I am a Lead UI Engineer at Amobee, the world's leading independent advertising platform based in Silicon Valley. I have 20 years of overall experience and have leveraged my full-stack software engineering career over a wide range of industries including Cyber Security, Health Tech, Online Dating, Social Media, Higher Ed, and Government. As a Coding Evangelist and the Founder of Gurl Code Academy, I believe that teaching Women to code helps them leverage the skill to enter the field of technology. I think it is a crucial component to filling the many coding based jobs that will open up now and into the future. More specifically, I focus on Black Women because achieving a tech career puts them on a path to help close the income and wealth gap experienced by the Black Community.
I’m currently pursuing my Master’s Degree in Computer Science with a Specialization in Artificial Intelligence at Georgia Tech.
2. How did you arrive at this career (or point in your life/work)? Was it always something you knew you wanted to do?
I was exposed to programming at an early age due to my Step-father being a Programmer-Analyst at Readers Digest in the 90s. Having Computers around the house was the norm and by the time I was a teenager I had gotten my first computer of my own and began to take it apart and inspect the operating system. My parents also enrolled me in Marist College’s CSTEP (Computer Science Technology and Enrichment Program) which I attended as a high school student. I also had picked up a few of my dad’s programming books and began teaching myself HTML and CSS. This spurred my interest in majoring in Computer Science in College.

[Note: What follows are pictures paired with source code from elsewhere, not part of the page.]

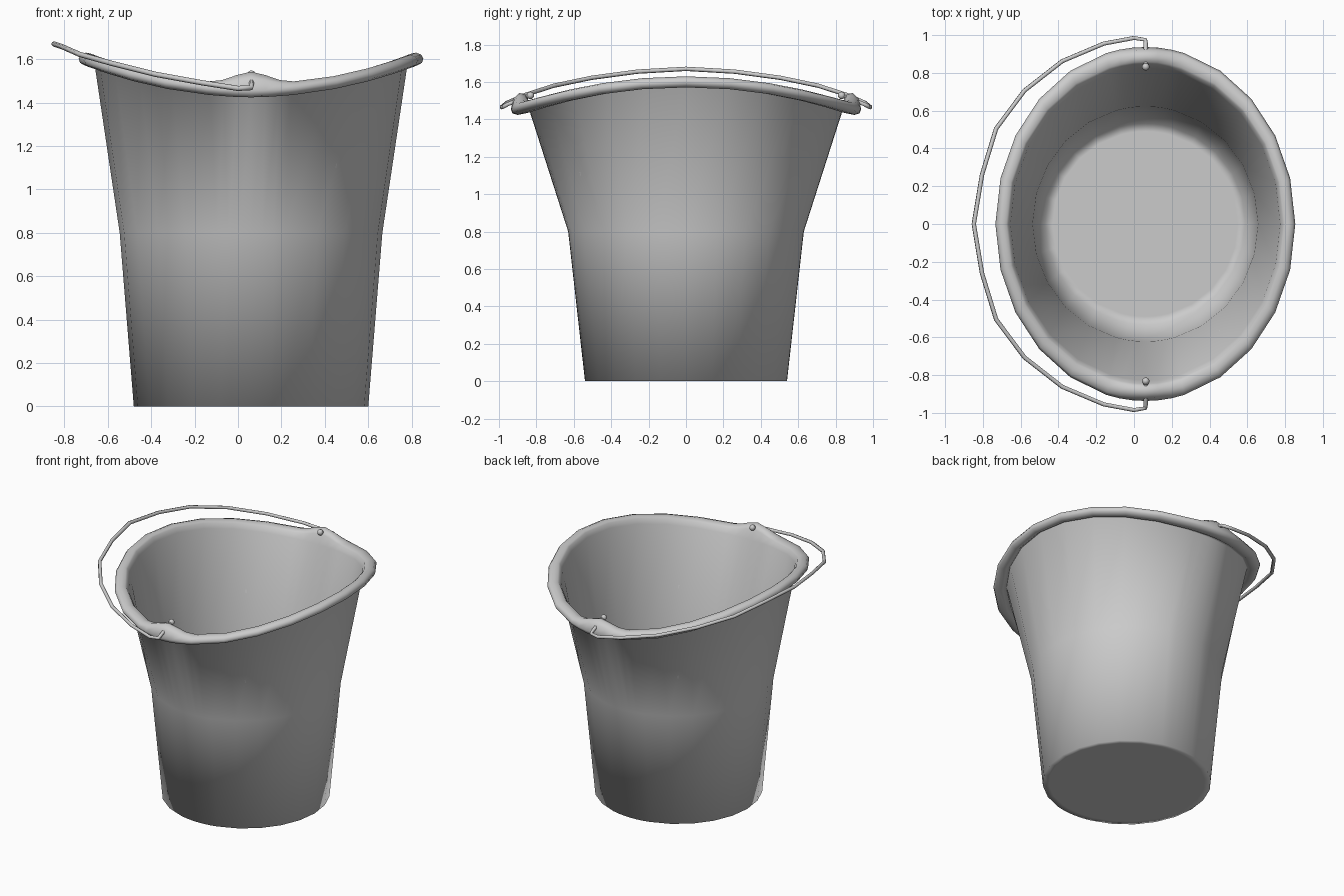
import bpy, bmesh, math
from mathutils import Vector

if "Cube" in bpy.data.objects:
    bpy.data.objects.remove(bpy.data.objects["Cube"])

CX = 0.06  # bucket axis


def link(name, bm):
    bmesh.ops.recalc_face_normals(bm, faces=bm.faces[:])
    me = bpy.data.meshes.new(name)
    bm.to_mesh(me)
    bm.free()
    for p in me.polygons:
        p.use_smooth = True
    ob = bpy.data.objects.new(name, me)
    bpy.context.collection.objects.link(ob)
    return ob


# Bucket: stations around the axis, extra ones near the two handle ears
degrees = sorted(set(range(0, 360, 15)) | {c + d for c in (90, 270) for d in (-10, -5, 5, 10)})


def section(deg):
    """Closed wall section (rx, ry, z) from outer base, over the rolled rim, to inner floor."""
    c = math.cos(math.radians(deg))
    off = min(abs(deg - 90), abs(deg - 270))
    ear = math.exp(-(off / 8.5) ** 2)
    zr = 1.455 + 0.145 * c * c          # rim dips at the sides
    pts = [(0.50, 0.50, 0.0), (0.54, 0.54, 0.0), (0.605, 0.63, 0.8), (0.722, 0.835, zr - 0.015)]
    for k in range(9):                  # rolled rim, outside to inside
        a = math.radians(205 + k * 40 - 40 * (k > 7) * 0.6)
        if k == 8:
            a = math.radians(505)
        s, h = math.cos(a), math.sin(a)
        up = 0.03 * h + (0.058 * ear * max(0, h))
        tilt = -0.008 * s * ear
        pts.append((0.757 + 0.037 * s, 0.887 + 0.05 * s, zr + up + tilt))
    pts += [(0.714, 0.826, zr - 0.015), (0.597, 0.622, 0.8), (0.532, 0.532, 0.012), (0.49, 0.49, 0.012)]
    return pts


bm = bmesh.new()
columns = []
for d in degrees:
    t = math.radians(d)
    columns.append([bm.verts.new((CX + rx * math.cos(t), ry * math.sin(t), z))
                    for rx, ry, z in section(d)])
n = len(columns)
for i in range(n):
    a, b = columns[i], columns[(i + 1) % n]
    for j in range(len(a) - 1):
        bm.faces.new((a[j], b[j], b[j + 1], a[j + 1]))
bm.faces.new([c[0] for c in columns])    # underside
bm.faces.new([c[-1] for c in columns])   # floor
link("bucket", bm)

# Wire handle: half path mirrored across y
half = [(0.062, 0.84, 1.525), (0.062, 0.955, 1.48), (0.06, 0.975, 1.468), (0.0, 0.985, 1.465),
        (-0.16, 0.955, 1.49), (-0.38, 0.862, 1.53), (-0.58, 0.706, 1.58), (-0.73, 0.505, 1.622),
        (-0.805, 0.26, 1.655)]
path = half + [(-0.848, 0, 1.67)] + [(x, -y, z) for x, y, z in reversed(half)]
cu = bpy.data.curves.new("handle", "CURVE")
cu.dimensions = "3D"
cu.bevel_depth = 0.012
cu.bevel_resolution = 1
cu.use_fill_caps = True
sp = cu.splines.new("POLY")
sp.points.add(len(path) - 1)
for p, co in zip(sp.points, path):
    p.co = (*co, 1)
sp.use_smooth = True
bpy.context.collection.objects.link(bpy.data.objects.new("handle", cu))

# Pin heads inside the rim
for side, name in ((1, "pin_back"), (-1, "pin_front")):
    bm = bmesh.new()
    bmesh.ops.create_uvsphere(bm, u_segments=10, v_segments=6, radius=0.02)
    bmesh.ops.translate(bm, verts=bm.verts[:], vec=Vector((0.062, side * 0.832, 1.528)))
    link(name, bm)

3. What about your job makes you jump out of bed in the morning, especially on those cold, dark mornings?
Well, it’s easy to jump out of my bed in the morning these days because I work from home. But there are some days where I simply stay in bed and do what I love from the comfort of fluffy pillows. Those are the benefits of working remotely! But it wasn't always that way, when I worked in the office, solving complex and challenging problems were enough to get me to show up and show out!
4. What is your personal cure for stress or how do you raise your spirits in times of doubt? Can you share a Story?
To be completely transparent my cure for stress was therapy. Over my career, I found that office politics and pressure to perform sometimes got me down and I needed an outlet to release that tension to ensure that my mental health was good.
5. Who is your role model? If no one, any thoughts on this?
Even though she is in a totally separate field, Oprah is my role model. Simply for the fact that she made her own lane, called her own shots, and built a legacy that she can stand on for generations, and did so unapologetically.
6. What advice would you give to yourself if you could go back in time?
If there was one piece of advice I could give myself, it would be to look inward for your value.
Do not define yourself by other people’s standards and perspectives. What other people think about you is none of your business!
7. Top 3 tips for girls starting out in STEM?
8. How do you measure your success?
I measure my success by how fulfilled and happy I am. There is no job and no amount of money that can keep me if I’m not fulfilled. I have to be walking in my purpose and feel like I am on vison and on a mission.
9. Where can we find out more about your work?
10. Are you social? Will you share your Twitter handle, or LinkedIn profile, or Facebook so that young women can connect with you?